Richard M. Koch
Peregrinations: International Society for the Study of Pilgrimage Art, Vol.2:4 (2009)
There is a duality to the Bayeux Tapestry. The first half is seemingly sympathetic towards Harold Godwin (c.1022-1066), with the second part strikingly pro-Norman. There is a double narrative, one running through the frieze itself and another among the animals and creatures in the borders. We see clerics and knights, churches and palaces, with the sacred blending in with the secular. The interpretation of the Tapestry‟s narrative has leaned heavily towards the secular nature of the narrative. With its vivid depiction of aristocratic life, of hunting and war, it has been argued that the Tapestry was originally meant to hang along the wall of a castle or a manor house, its embroidered tale of war and conquest depicting in wool and linen the songs and stories of knightly deeds.2 Attractive and ingenious as some of theories suggesting a secular venue for the Tapestry are, no evidence exists to prove or substantiate any of them.

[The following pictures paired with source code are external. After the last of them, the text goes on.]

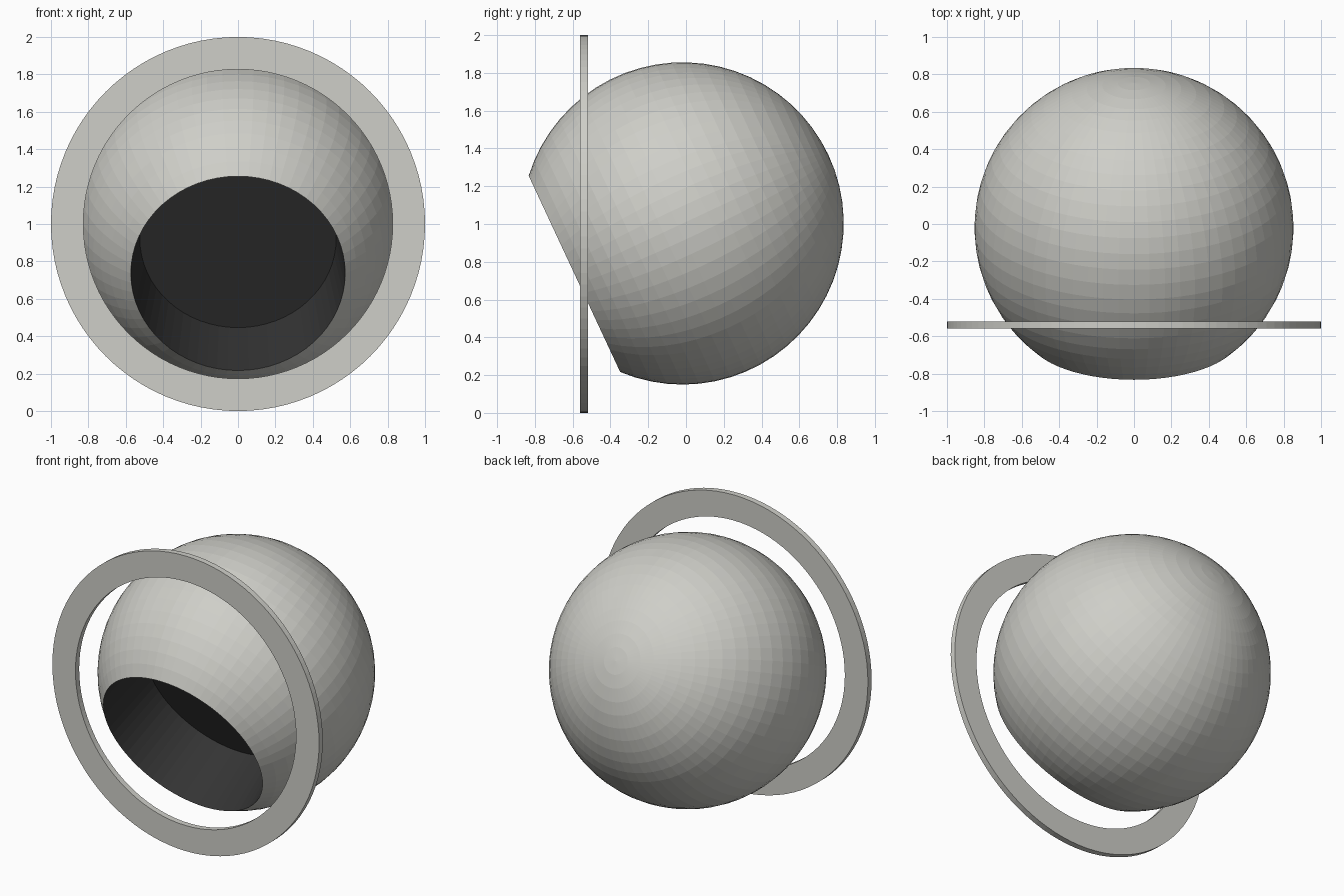
import bpy
import bmesh
import math

if "Cube" in bpy.data.objects:
    bpy.data.objects.remove(bpy.data.objects["Cube"])

CENTRE = (0, -0.018, 1.003)
R = 0.853
OPEN = math.radians(42.2)   # polar angle of the opening edge
TILT = math.radians(-65)    # tips the opening forward and down


def material(name, rgb):
    m = bpy.data.materials.new(name)
    m.diffuse_color = (*rgb, 1)
    m.use_nodes = True
    m.node_tree.nodes["Principled BSDF"].inputs["Base Color"].default_value = m.diffuse_color
    return m


def lathe(name, profile, mat, location, tilt, closed=False, segments=64):
    """Revolve (radius, height) points around z; rising profiles face outward."""
    bm = bmesh.new()
    rings = []
    for r, z in profile:
        if r < 1e-6:
            rings.append([bm.verts.new((0, 0, z))] * segments)
        else:
            angles = [2 * math.pi * j / segments for j in range(segments)]
            rings.append([bm.verts.new((r * math.cos(a), r * math.sin(a), z)) for a in angles])
    pairs = list(zip(rings, rings[1:]))
    if closed:
        pairs.append((rings[-1], rings[0]))
    for a, b in pairs:
        for j in range(segments):
            k = (j + 1) % segments
            corners = [a[j], a[k], b[k], b[j]]
            bm.faces.new(list(dict.fromkeys(corners)))
    mesh = bpy.data.meshes.new(name)
    bm.to_mesh(mesh)
    bm.free()
    mesh.materials.append(mat)
    obj = bpy.data.objects.new(name, mesh)
    obj.location = location
    obj.rotation_euler = (tilt, 0, 0)
    bpy.context.collection.objects.link(obj)
    return obj


light_grey = material("light warm grey", (0.62, 0.62, 0.58))
dark_grey = material("dark grey", (0.034, 0.034, 0.034))

# Truncated sphere shell, from the opening edge to the rear pole
BANDS = 24
shell = []
for i in range(BANDS + 1):
    t = OPEN + (math.pi - OPEN) * i / BANDS
    shell.append((R * math.sin(t) if i < BANDS else 0, -R * math.cos(t)))
lathe("sphere_shell", shell, light_grey, CENTRE, TILT)

# Tapered dark recess with a flat floor
rim_r, rim_z = shell[0]
floor_z = rim_z + 0.44
lathe("recess", [(0, floor_z), (0.525, floor_z), (rim_r, rim_z)],
      dark_grey, CENTRE, TILT)

# Flat upright ring around the front
lathe("front_ring", [(1, -0.02), (1, 0.02), (0.827, 0.02), (0.827, -0.02)],
      light_grey, (0, -0.54, 1), math.radians(-90), closed=True, segments=96)
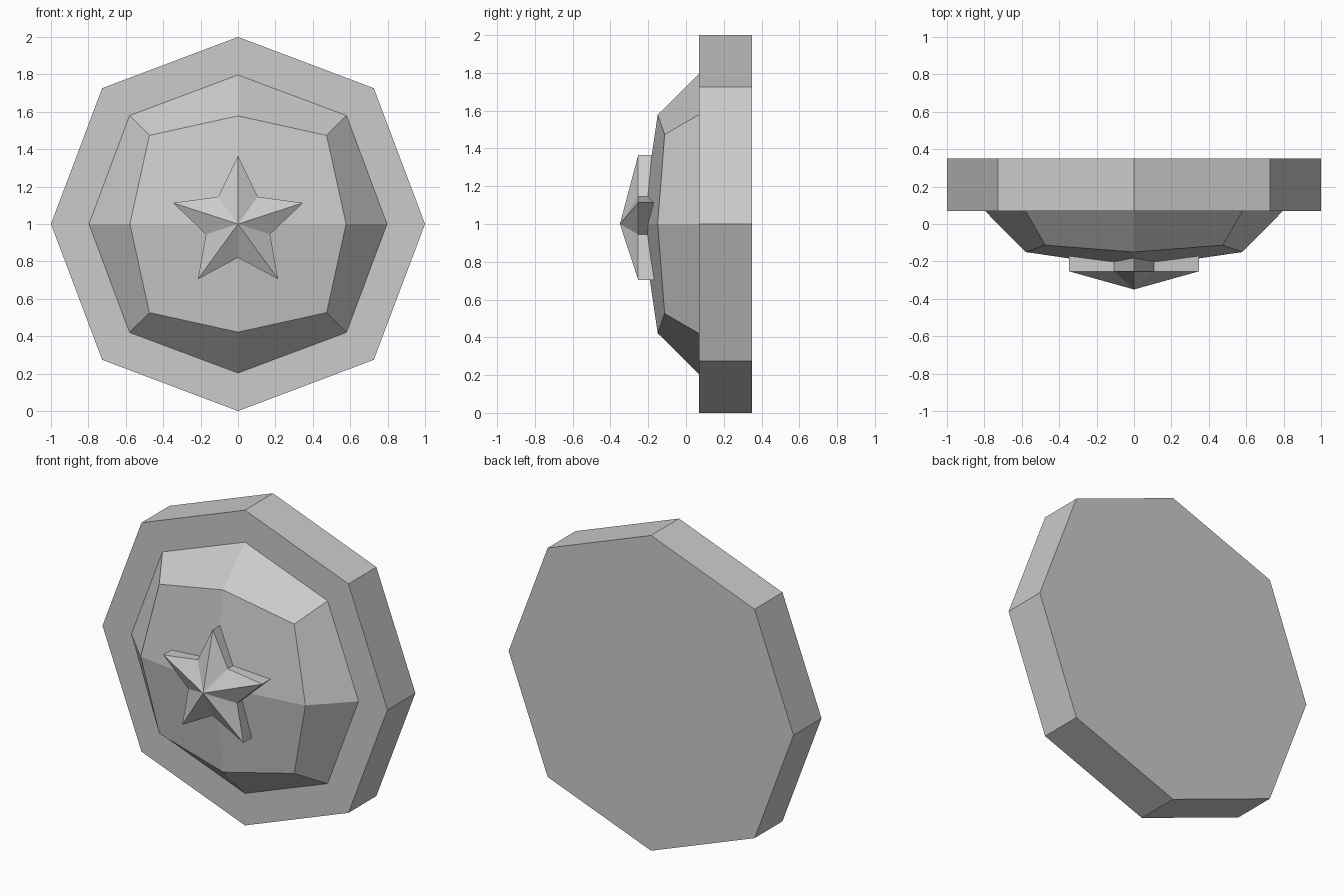
import bpy, bmesh
from math import sin, cos, pi

if "Cube" in bpy.data.objects:
    bpy.data.objects.remove(bpy.data.objects["Cube"])


def make_object(name, build):
    bm = bmesh.new()
    build(bm)
    bmesh.ops.recalc_face_normals(bm, faces=bm.faces[:])
    mesh = bpy.data.meshes.new(name)
    bm.to_mesh(mesh)
    bm.free()
    obj = bpy.data.objects.new(name, mesh)
    bpy.context.collection.objects.link(obj)
    return obj


def ring(bm, radii, ys, count, start=pi / 2):
    """Ring facing the front, alternating between two radii and two depths."""
    return [bm.verts.new((radii[i % 2] * cos(start + 2 * pi * i / count),
                          ys[i % 2],
                          1 + radii[i % 2] * sin(start + 2 * pi * i / count)))
            for i in range(count)]


def bridge(bm, a, b):
    n = len(a)
    for i in range(n):
        j = (i + 1) % n
        bm.faces.new((a[i], a[j], b[j], b[i]))


# Thick octagonal backing plate with an open hole behind the dome
def backing_plate(bm):
    inner = ring(bm, (0.797, 0.82), (0.07, 0.07), 8)
    front = ring(bm, (1.0, 1.027), (0.07, 0.07), 8)
    back = ring(bm, (1.0, 1.027), (0.35, 0.35), 8)
    bridge(bm, inner, front)
    bridge(bm, front, back)
    bm.faces.new(back)


# Bevelled dome capped by four shallow quads
def dome(bm):
    outer = ring(bm, (0.797, 0.82), (0.07, 0.07), 8)
    inner = ring(bm, (0.578, 0.67), (-0.15, -0.113), 8)
    bridge(bm, outer, inner)
    centre = bm.verts.new((0, -0.235, 1))
    for i in range(0, 8, 2):
        bm.faces.new((centre, inner[i], inner[i + 1], inner[(i + 2) % 8]))


# Five-pointed star with a raised centre, sunk into the dome
def star(bm):
    back = ring(bm, (0.365, 0.18), (-0.15, -0.15), 10)
    rim = ring(bm, (0.365, 0.18), (-0.253, -0.253), 10)
    bridge(bm, back, rim)
    peak = bm.verts.new((0, -0.35, 1))
    for i in range(10):
        bm.faces.new((rim[i], rim[(i + 1) % 10], peak))
    bm.faces.new(back)


make_object("backing_plate", backing_plate)
make_object("dome", dome)
make_object("star", star)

If an embroidery as long and as costly as the Bayeux Tapestry had been displayed as a background to feasting and storytelling in one of the great halls of England, then surely one of the monastic chroniclers would have heard about it and made reference to it. To display a monument to a Norman triumph” in an English hall would surely have aroused comment, and the monastic chroniclers adept at collecting gossip would surely have made mention of it.
True to its dualistic nature, the Bayeux Tapestry has had two lives: one religious, the other secular. From what little evidence is available we can see that the Tapestry was made for a clerical patron who had sufficient resources to commission such lengthy embroidery. As for the Tapestry itself, it was most likely embroidered by nuns sewing in a monastic workshop. The Tapestry is worked on linen, a fabric long associated with the clergy. Also, only monastic houses would have had enough sheep to produce the huge quantities of wool required for the embroidery. Many of the designs and images in the Tapestry derive from sacred texts and manuscripts that may well have been found in the libraries of the monasteries of St. Augustine‟s and Christ Church, Canterbury. Mingling with images that derive from Anglo-Saxon England and Scandinavia are those that show the influence of that most hieratic of societies, Byzantium. The Bayeux Tapestry has always been associated with clerical buildings, first the Cathedral and now the museum, a former seminary. It can be said that the “secular” phase of the Tapestry began with its near-demise during the French Revolution and the use made of it by Napoleon, English and French nationalists of the nineteenth-century, and then the Nazi occupying power.